─── Stored data ───

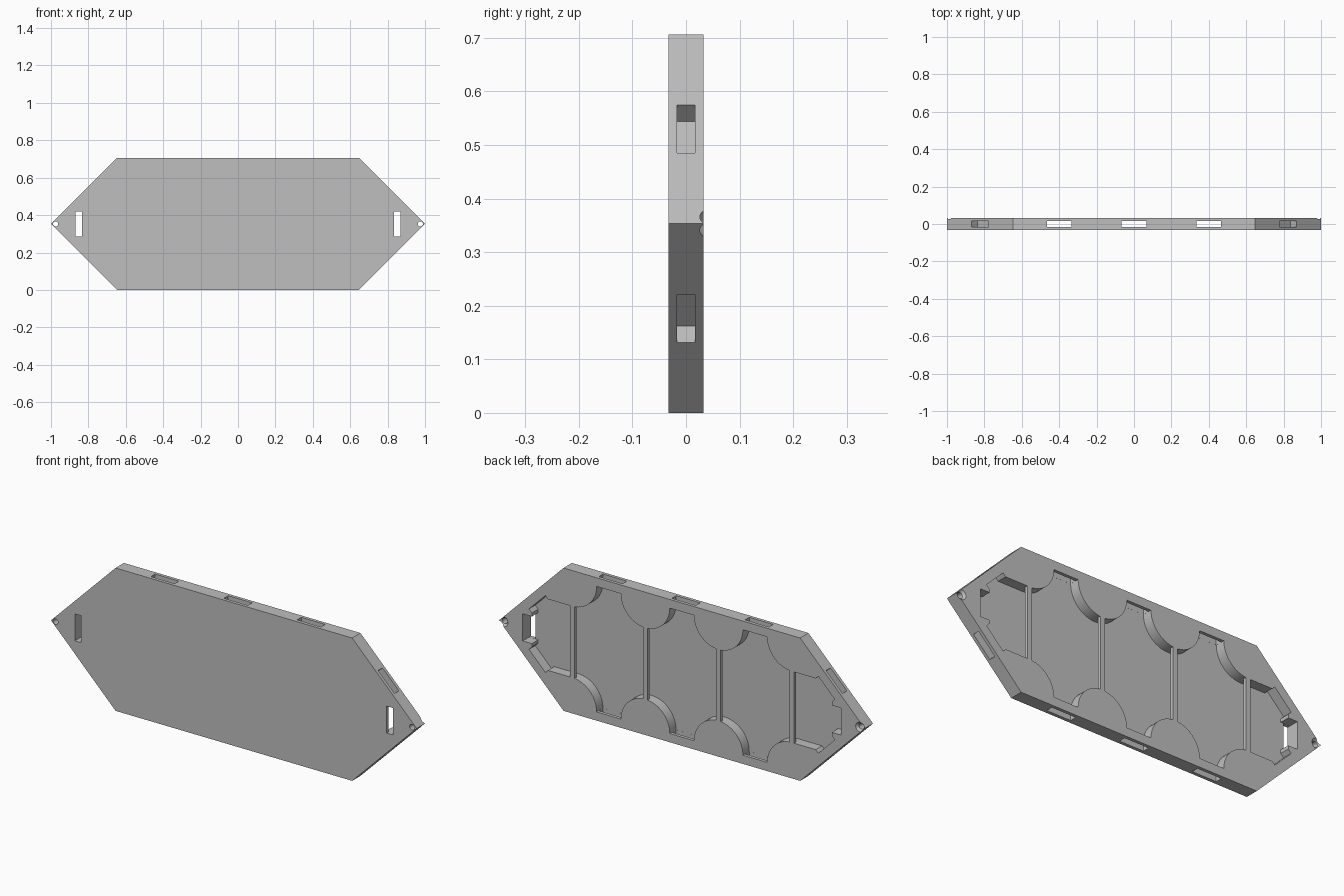
import bpy, bmesh, math
from mathutils import Matrix

if "Cube" in bpy.data.objects:
    bpy.data.objects.remove(bpy.data.objects["Cube"])

H = 0.353          # half height, also the height of the centre line
T = 0.0325         # half thickness
FLOOR = -0.0168    # pocket floor depth

grey = bpy.data.materials.new("light grey")
grey.diffuse_color = (0.52, 0.52, 0.52, 1)
grey.use_nodes = True
grey.node_tree.nodes["Principled BSDF"].inputs["Base Color"].default_value = grey.diffuse_color


def prism(name, pts, y0, y1):
    """Extrude an (x, w) outline along y; w is height above the centre line."""
    bm = bmesh.new()
    a = [bm.verts.new((x, y0, w + H)) for x, w in pts]
    b = [bm.verts.new((x, y1, w + H)) for x, w in pts]
    n = len(pts)
    bm.faces.new(a)
    bm.faces.new(b[::-1])
    for i in range(n):
        bm.faces.new((a[i], b[i], b[(i + 1) % n], a[(i + 1) % n]))
    bmesh.ops.recalc_face_normals(bm, faces=bm.faces)
    me = bpy.data.meshes.new(name)
    bm.to_mesh(me)
    bm.free()
    me.materials.append(grey)
    ob = bpy.data.objects.new(name, me)
    bpy.context.collection.objects.link(ob)
    return ob


def rect(cx, cw, hx, hw, angle=0):
    c, s = math.cos(angle), math.sin(angle)
    return [(cx + x * c - w * s, cw + x * s + w * c)
            for x, w in ((-hx, -hw), (hx, -hw), (hx, hw), (-hx, hw))]


def arc(cx, cw, r, a0, a1, n):
    return [(cx + r * math.cos(math.radians(a0 + (a1 - a0) * i / n)),
             cw + r * math.sin(math.radians(a0 + (a1 - a0) * i / n)))
            for i in range(n + 1)]


def cut(target, cutter):
    m = target.modifiers.new("cut", 'BOOLEAN')
    m.operation, m.solver, m.object = 'DIFFERENCE', 'EXACT', cutter
    bpy.context.view_layer.objects.active = target
    bpy.ops.object.modifier_apply(modifier=m.name)
    bpy.data.objects.remove(cutter)


# Long hexagonal plate
plate = prism("plate", [(-1, 0), (-.647, -H), (.647, -H), (1, 0), (.647, H), (-.647, H)], -T, T)

# Open pocket in the back with rounded lobes, one quarter mirrored twice
quarter = [(.066, .31)]
quarter += arc(.2, .31, .134, 180, 360, 24)[1:]
quarter += arc(.6, .31, .134, 180, 270, 12)
quarter += [(.732, .176), (.746, .190), (.836, .100), (.82, .084), (.82, .067), (.87, .067)]
right = quarter + [(x, -w) for x, w in quarter[::-1]]
cut(plate, prism("pocket_cutter", right + [(-x, -w) for x, w in right], FLOOR, T + .02))

# Slots through the rim: long edges, then slanted edges
for s in (-1, 1):
    for x in (-.4, 0, .4):
        cut(plate, prism("edge_slot_cutter", rect(x, s * .34, .0655, .04), -.0165, .0165))
    for side in (-1, 1):
        cut(plate, prism("slant_slot_cutter",
                         rect(side * .82, s * .174, .0633, .04, -side * s * math.pi / 4),
                         -.0165, .0165))

for side in (-1, 1):
    # Upright slot through the front
    cut(plate, prism("front_slot_cutter", rect(side * .8525, 0, .0172, .0665), -T - .02, .01))
    # Countersunk hole at the tip
    cut(plate, prism("tip_hole_cutter", arc(side * .975, 0, .014, 0, 345, 23), -T - .02, T + .02))
    bm = bmesh.new()
    bmesh.ops.create_cone(bm, cap_ends=True, segments=24, radius1=.0105, radius2=.0305, depth=.02,
                          matrix=Matrix.Translation((side * .975, T - .004, H))
                          @ Matrix.Rotation(-math.pi / 2, 4, 'X'))
    me = bpy.data.meshes.new("countersink_cutter")
    bm.to_mesh(me)
    bm.free()
    me.materials.append(grey)
    cone = bpy.data.objects.new("countersink_cutter", me)
    bpy.context.collection.objects.link(cone)
    cut(plate, cone)

# Thin bars bridging the pocket between opposite lobes
for i, x in enumerate((-.6, -.2, .2, .6)):
    prism(f"bridge_bar_{i + 1}", rect(x, 0, .0125, .177), .017, T)

# Smooth the round walls, keep edges sharp
bpy.ops.object.select_all(action='DESELECT')
plate.select_set(True)
bpy.context.view_layer.objects.active = plate
bpy.ops.object.shade_smooth_by_angle(angle=math.radians(30))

───

* [Exercise aim]: Set down each record above exactly as it stands and leave out all pictures.

* [Reply to the task]:
import bpy, bmesh, math
from mathutils import Matrix

if "Cube" in bpy.data.objects:
    bpy.data.objects.remove(bpy.data.objects["Cube"])

H = 0.353          # half height, also the height of the centre line
T = 0.0325         # half thickness
FLOOR = -0.0168    # pocket floor depth

grey = bpy.data.materials.new("light grey")
grey.diffuse_color = (0.52, 0.52, 0.52, 1)
grey.use_nodes = True
grey.node_tree.nodes["Principled BSDF"].inputs["Base Color"].default_value = grey.diffuse_color


def prism(name, pts, y0, y1):
    """Extrude an (x, w) outline along y; w is height above the centre line."""
    bm = bmesh.new()
    a = [bm.verts.new((x, y0, w + H)) for x, w in pts]
    b = [bm.verts.new((x, y1, w + H)) for x, w in pts]
    n = len(pts)
    bm.faces.new(a)
    bm.faces.new(b[::-1])
    for i in range(n):
        bm.faces.new((a[i], b[i], b[(i + 1) % n], a[(i + 1) % n]))
    bmesh.ops.recalc_face_normals(bm, faces=bm.faces)
    me = bpy.data.meshes.new(name)
    bm.to_mesh(me)
    bm.free()
    me.materials.append(grey)
    ob = bpy.data.objects.new(name, me)
    bpy.context.collection.objects.link(ob)
    return ob


def rect(cx, cw, hx, hw, angle=0):
    c, s = math.cos(angle), math.sin(angle)
    return [(cx + x * c - w * s, cw + x * s + w * c)
            for x, w in ((-hx, -hw), (hx, -hw), (hx, hw), (-hx, hw))]


def arc(cx, cw, r, a0, a1, n):
    return [(cx + r * math.cos(math.radians(a0 + (a1 - a0) * i / n)),
             cw + r * math.sin(math.radians(a0 + (a1 - a0) * i / n)))
            for i in range(n + 1)]


def cut(target, cutter):
    m = target.modifiers.new("cut", 'BOOLEAN')
    m.operation, m.solver, m.object = 'DIFFERENCE', 'EXACT', cutter
    bpy.context.view_layer.objects.active = target
    bpy.ops.object.modifier_apply(modifier=m.name)
    bpy.data.objects.remove(cutter)


# Long hexagonal plate
plate = prism("plate", [(-1, 0), (-.647, -H), (.647, -H), (1, 0), (.647, H), (-.647, H)], -T, T)

# Open pocket in the back with rounded lobes, one quarter mirrored twice
quarter = [(.066, .31)]
quarter += arc(.2, .31, .134, 180, 360, 24)[1:]
quarter += arc(.6, .31, .134, 180, 270, 12)
quarter += [(.732, .176), (.746, .190), (.836, .100), (.82, .084), (.82, .067), (.87, .067)]
right = quarter + [(x, -w) for x, w in quarter[::-1]]
cut(plate, prism("pocket_cutter", right + [(-x, -w) for x, w in right], FLOOR, T + .02))

# Slots through the rim: long edges, then slanted edges
for s in (-1, 1):
    for x in (-.4, 0, .4):
        cut(plate, prism("edge_slot_cutter", rect(x, s * .34, .0655, .04), -.0165, .0165))
    for side in (-1, 1):
        cut(plate, prism("slant_slot_cutter",
                         rect(side * .82, s * .174, .0633, .04, -side * s * math.pi / 4),
                         -.0165, .0165))

for side in (-1, 1):
    # Upright slot through the front
    cut(plate, prism("front_slot_cutter", rect(side * .8525, 0, .0172, .0665), -T - .02, .01))
    # Countersunk hole at the tip
    cut(plate, prism("tip_hole_cutter", arc(side * .975, 0, .014, 0, 345, 23), -T - .02, T + .02))
    bm = bmesh.new()
    bmesh.ops.create_cone(bm, cap_ends=True, segments=24, radius1=.0105, radius2=.0305, depth=.02,
                          matrix=Matrix.Translation((side * .975, T - .004, H))
                          @ Matrix.Rotation(-math.pi / 2, 4, 'X'))
    me = bpy.data.meshes.new("countersink_cutter")
    bm.to_mesh(me)
    bm.free()
    me.materials.append(grey)
    cone = bpy.data.objects.new("countersink_cutter", me)
    bpy.context.collection.objects.link(cone)
    cut(plate, cone)

# Thin bars bridging the pocket between opposite lobes
for i, x in enumerate((-.6, -.2, .2, .6)):
    prism(f"bridge_bar_{i + 1}", rect(x, 0, .0125, .177), .017, T)

# Smooth the round walls, keep edges sharp
bpy.ops.object.select_all(action='DESELECT')
plate.select_set(True)
bpy.context.view_layer.objects.active = plate
bpy.ops.object.shade_smooth_by_angle(angle=math.radians(30))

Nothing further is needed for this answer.